_Data extract_
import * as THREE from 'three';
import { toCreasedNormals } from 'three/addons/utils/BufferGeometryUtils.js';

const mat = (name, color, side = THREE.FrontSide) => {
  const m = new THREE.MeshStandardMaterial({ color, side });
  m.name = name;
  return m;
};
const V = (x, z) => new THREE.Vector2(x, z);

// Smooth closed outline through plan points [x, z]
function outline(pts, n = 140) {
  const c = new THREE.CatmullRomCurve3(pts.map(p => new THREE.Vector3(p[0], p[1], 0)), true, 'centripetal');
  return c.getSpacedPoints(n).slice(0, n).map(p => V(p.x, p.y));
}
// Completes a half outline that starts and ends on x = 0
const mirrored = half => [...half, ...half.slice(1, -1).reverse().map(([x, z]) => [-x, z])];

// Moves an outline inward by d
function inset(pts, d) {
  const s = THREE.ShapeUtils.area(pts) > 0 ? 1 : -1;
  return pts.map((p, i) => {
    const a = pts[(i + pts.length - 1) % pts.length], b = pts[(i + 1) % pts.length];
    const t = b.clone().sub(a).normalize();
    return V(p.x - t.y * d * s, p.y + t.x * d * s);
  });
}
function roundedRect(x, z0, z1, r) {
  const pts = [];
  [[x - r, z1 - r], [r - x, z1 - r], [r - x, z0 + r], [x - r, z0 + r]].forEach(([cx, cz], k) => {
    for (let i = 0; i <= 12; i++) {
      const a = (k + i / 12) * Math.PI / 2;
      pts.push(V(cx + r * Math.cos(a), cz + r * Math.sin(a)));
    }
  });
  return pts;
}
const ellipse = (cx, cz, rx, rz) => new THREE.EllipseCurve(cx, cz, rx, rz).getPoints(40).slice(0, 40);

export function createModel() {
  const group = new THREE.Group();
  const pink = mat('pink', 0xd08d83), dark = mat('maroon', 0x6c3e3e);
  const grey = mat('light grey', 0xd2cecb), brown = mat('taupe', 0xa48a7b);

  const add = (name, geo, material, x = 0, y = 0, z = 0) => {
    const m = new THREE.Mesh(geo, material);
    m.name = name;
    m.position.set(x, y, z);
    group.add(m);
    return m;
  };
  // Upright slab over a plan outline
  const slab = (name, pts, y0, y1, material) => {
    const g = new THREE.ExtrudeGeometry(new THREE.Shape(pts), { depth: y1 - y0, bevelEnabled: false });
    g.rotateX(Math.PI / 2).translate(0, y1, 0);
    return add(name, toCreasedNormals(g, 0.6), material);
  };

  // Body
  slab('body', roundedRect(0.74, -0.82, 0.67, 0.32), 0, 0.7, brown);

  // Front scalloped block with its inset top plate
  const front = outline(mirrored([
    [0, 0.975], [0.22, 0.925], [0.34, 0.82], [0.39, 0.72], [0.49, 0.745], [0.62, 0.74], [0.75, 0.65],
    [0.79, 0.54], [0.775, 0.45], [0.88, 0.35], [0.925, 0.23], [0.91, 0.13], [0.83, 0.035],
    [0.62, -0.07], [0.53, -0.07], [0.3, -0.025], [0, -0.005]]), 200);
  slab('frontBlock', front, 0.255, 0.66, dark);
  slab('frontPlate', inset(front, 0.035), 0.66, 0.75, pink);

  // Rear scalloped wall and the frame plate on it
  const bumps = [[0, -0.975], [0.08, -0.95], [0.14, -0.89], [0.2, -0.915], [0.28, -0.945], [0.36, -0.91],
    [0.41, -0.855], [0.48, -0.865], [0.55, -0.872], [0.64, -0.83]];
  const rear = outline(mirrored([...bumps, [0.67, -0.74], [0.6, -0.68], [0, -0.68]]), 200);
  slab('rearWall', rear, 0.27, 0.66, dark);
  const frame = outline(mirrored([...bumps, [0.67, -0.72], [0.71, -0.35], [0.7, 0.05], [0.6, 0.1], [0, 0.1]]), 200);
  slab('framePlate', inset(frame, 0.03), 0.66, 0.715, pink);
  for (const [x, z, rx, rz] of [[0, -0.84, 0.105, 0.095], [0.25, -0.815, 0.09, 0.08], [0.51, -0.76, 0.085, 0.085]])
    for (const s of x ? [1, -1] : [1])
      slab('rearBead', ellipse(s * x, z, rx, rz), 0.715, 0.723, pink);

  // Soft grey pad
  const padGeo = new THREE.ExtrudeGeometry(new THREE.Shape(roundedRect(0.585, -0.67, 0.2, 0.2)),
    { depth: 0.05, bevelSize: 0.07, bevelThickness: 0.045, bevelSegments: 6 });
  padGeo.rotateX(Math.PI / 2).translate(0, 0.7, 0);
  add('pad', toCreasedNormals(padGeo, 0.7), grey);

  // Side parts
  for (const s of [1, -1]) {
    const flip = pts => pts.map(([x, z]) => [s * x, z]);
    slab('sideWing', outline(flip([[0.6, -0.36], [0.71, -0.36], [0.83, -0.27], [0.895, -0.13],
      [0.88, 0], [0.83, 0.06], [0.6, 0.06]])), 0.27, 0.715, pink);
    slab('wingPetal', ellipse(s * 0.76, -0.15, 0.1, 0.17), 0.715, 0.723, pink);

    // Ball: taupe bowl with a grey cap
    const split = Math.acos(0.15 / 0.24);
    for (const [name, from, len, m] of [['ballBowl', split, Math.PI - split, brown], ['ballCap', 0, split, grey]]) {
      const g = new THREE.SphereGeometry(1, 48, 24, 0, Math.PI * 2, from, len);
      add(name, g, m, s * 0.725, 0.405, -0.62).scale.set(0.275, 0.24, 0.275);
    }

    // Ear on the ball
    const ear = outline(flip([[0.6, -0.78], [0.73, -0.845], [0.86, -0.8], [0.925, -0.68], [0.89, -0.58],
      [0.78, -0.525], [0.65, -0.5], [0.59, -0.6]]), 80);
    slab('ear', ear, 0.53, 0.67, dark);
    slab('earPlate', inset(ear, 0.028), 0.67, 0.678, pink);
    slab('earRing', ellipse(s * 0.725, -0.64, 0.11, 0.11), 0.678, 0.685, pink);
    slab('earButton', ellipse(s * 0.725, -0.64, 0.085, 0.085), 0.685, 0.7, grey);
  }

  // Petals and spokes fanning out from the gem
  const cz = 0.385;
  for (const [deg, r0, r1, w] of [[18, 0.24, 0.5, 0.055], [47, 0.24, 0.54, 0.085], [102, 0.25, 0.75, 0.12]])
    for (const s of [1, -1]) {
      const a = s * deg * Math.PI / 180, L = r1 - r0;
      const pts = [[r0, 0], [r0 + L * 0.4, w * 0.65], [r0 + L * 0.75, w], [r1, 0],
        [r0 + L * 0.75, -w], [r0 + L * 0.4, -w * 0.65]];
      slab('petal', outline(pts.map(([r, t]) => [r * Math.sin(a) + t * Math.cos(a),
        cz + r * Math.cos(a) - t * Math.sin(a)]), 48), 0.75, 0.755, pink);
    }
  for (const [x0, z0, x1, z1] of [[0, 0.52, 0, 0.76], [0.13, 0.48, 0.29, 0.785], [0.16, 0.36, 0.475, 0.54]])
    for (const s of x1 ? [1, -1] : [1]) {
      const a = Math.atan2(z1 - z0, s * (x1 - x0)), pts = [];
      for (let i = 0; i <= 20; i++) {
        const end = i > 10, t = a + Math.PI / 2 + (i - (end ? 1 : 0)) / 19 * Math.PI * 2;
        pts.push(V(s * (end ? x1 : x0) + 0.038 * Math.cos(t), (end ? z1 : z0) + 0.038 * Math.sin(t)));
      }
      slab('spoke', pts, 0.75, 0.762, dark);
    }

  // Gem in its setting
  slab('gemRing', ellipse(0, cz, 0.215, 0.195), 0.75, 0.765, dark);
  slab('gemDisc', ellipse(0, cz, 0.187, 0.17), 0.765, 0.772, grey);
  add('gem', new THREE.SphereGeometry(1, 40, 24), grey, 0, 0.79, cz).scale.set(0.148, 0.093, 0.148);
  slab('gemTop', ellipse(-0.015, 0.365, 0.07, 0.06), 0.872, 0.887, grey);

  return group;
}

_Task_
Above are some records; copy exactly the lines from the one with "const g = new THREE.SphereGeometry(1, 48, 24, 0, Math.PI" through the one with "const a = s", both included, and no others.

_Answer below_
      const g = new THREE.SphereGeometry(1, 48, 24, 0, Math.PI * 2, from, len);
      add(name, g, m, s * 0.725, 0.405, -0.62).scale.set(0.275, 0.24, 0.275);
    }

    // Ear on the ball
    const ear = outline(flip([[0.6, -0.78], [0.73, -0.845], [0.86, -0.8], [0.925, -0.68], [0.89, -0.58],
      [0.78, -0.525], [0.65, -0.5], [0.59, -0.6]]), 80);
    slab('ear', ear, 0.53, 0.67, dark);
    slab('earPlate', inset(ear, 0.028), 0.67, 0.678, pink);
    slab('earRing', ellipse(s * 0.725, -0.64, 0.11, 0.11), 0.678, 0.685, pink);
    slab('earButton', ellipse(s * 0.725, -0.64, 0.085, 0.085), 0.685, 0.7, grey);
  }

  // Petals and spokes fanning out from the gem
  const cz = 0.385;
  for (const [deg, r0, r1, w] of [[18, 0.24, 0.5, 0.055], [47, 0.24, 0.54, 0.085], [102, 0.25, 0.75, 0.12]])
    for (const s of [1, -1]) {
      const a = s * deg * Math.PI / 180, L = r1 - r0;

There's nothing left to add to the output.